[Stored dataset items]
——————

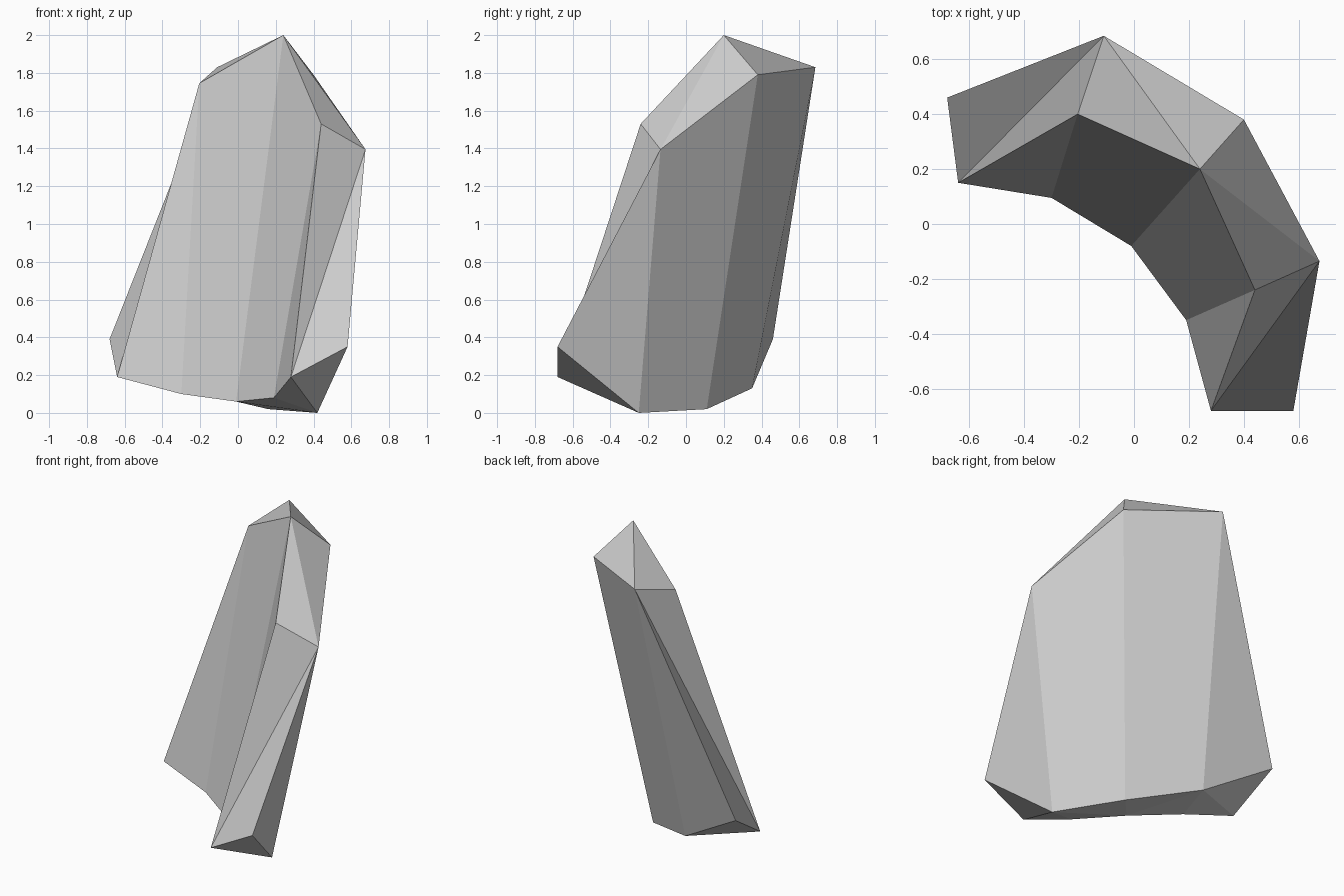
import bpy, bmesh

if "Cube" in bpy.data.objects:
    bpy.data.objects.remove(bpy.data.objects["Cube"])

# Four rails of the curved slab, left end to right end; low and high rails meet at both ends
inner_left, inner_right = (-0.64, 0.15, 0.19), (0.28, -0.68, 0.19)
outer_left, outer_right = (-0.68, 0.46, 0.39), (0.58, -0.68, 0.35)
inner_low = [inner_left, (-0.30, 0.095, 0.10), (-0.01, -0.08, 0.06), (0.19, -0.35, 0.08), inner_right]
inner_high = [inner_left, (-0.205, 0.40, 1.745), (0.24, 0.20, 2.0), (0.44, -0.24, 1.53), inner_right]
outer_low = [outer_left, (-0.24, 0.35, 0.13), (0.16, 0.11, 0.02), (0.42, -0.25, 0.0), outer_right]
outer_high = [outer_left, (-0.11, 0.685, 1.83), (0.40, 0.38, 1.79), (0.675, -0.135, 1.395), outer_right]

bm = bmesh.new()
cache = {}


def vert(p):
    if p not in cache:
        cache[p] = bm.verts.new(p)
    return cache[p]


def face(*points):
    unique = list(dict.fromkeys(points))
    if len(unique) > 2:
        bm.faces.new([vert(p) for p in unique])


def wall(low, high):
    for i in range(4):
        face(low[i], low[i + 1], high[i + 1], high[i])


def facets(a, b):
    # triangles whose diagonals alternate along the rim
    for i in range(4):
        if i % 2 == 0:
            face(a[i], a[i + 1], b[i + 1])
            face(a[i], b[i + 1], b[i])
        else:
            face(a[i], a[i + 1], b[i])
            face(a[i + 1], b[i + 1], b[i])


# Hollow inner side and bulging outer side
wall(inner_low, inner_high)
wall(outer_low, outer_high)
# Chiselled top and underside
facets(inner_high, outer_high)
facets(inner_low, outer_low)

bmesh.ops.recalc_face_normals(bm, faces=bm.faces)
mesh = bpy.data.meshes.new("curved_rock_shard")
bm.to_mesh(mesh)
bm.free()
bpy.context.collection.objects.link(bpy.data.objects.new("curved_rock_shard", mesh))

——————

#### What you should do:
Write out each entry again exactly, and skip the pictures.

#### Task output:
import bpy, bmesh

if "Cube" in bpy.data.objects:
    bpy.data.objects.remove(bpy.data.objects["Cube"])

# Four rails of the curved slab, left end to right end; low and high rails meet at both ends
inner_left, inner_right = (-0.64, 0.15, 0.19), (0.28, -0.68, 0.19)
outer_left, outer_right = (-0.68, 0.46, 0.39), (0.58, -0.68, 0.35)
inner_low = [inner_left, (-0.30, 0.095, 0.10), (-0.01, -0.08, 0.06), (0.19, -0.35, 0.08), inner_right]
inner_high = [inner_left, (-0.205, 0.40, 1.745), (0.24, 0.20, 2.0), (0.44, -0.24, 1.53), inner_right]
outer_low = [outer_left, (-0.24, 0.35, 0.13), (0.16, 0.11, 0.02), (0.42, -0.25, 0.0), outer_right]
outer_high = [outer_left, (-0.11, 0.685, 1.83), (0.40, 0.38, 1.79), (0.675, -0.135, 1.395), outer_right]

bm = bmesh.new()
cache = {}


def vert(p):
    if p not in cache:
        cache[p] = bm.verts.new(p)
    return cache[p]


def face(*points):
    unique = list(dict.fromkeys(points))
    if len(unique) > 2:
        bm.faces.new([vert(p) for p in unique])


def wall(low, high):
    for i in range(4):
        face(low[i], low[i + 1], high[i + 1], high[i])


def facets(a, b):
    # triangles whose diagonals alternate along the rim
    for i in range(4):
        if i % 2 == 0:
            face(a[i], a[i + 1], b[i + 1])
            face(a[i], b[i + 1], b[i])
        else:
            face(a[i], a[i + 1], b[i])
            face(a[i + 1], b[i + 1], b[i])


# Hollow inner side and bulging outer side
wall(inner_low, inner_high)
wall(outer_low, outer_high)
# Chiselled top and underside
facets(inner_high, outer_high)
facets(inner_low, outer_low)

bmesh.ops.recalc_face_normals(bm, faces=bm.faces)
mesh = bpy.data.meshes.new("curved_rock_shard")
bm.to_mesh(mesh)
bm.free()
bpy.context.collection.objects.link(bpy.data.objects.new("curved_rock_shard", mesh))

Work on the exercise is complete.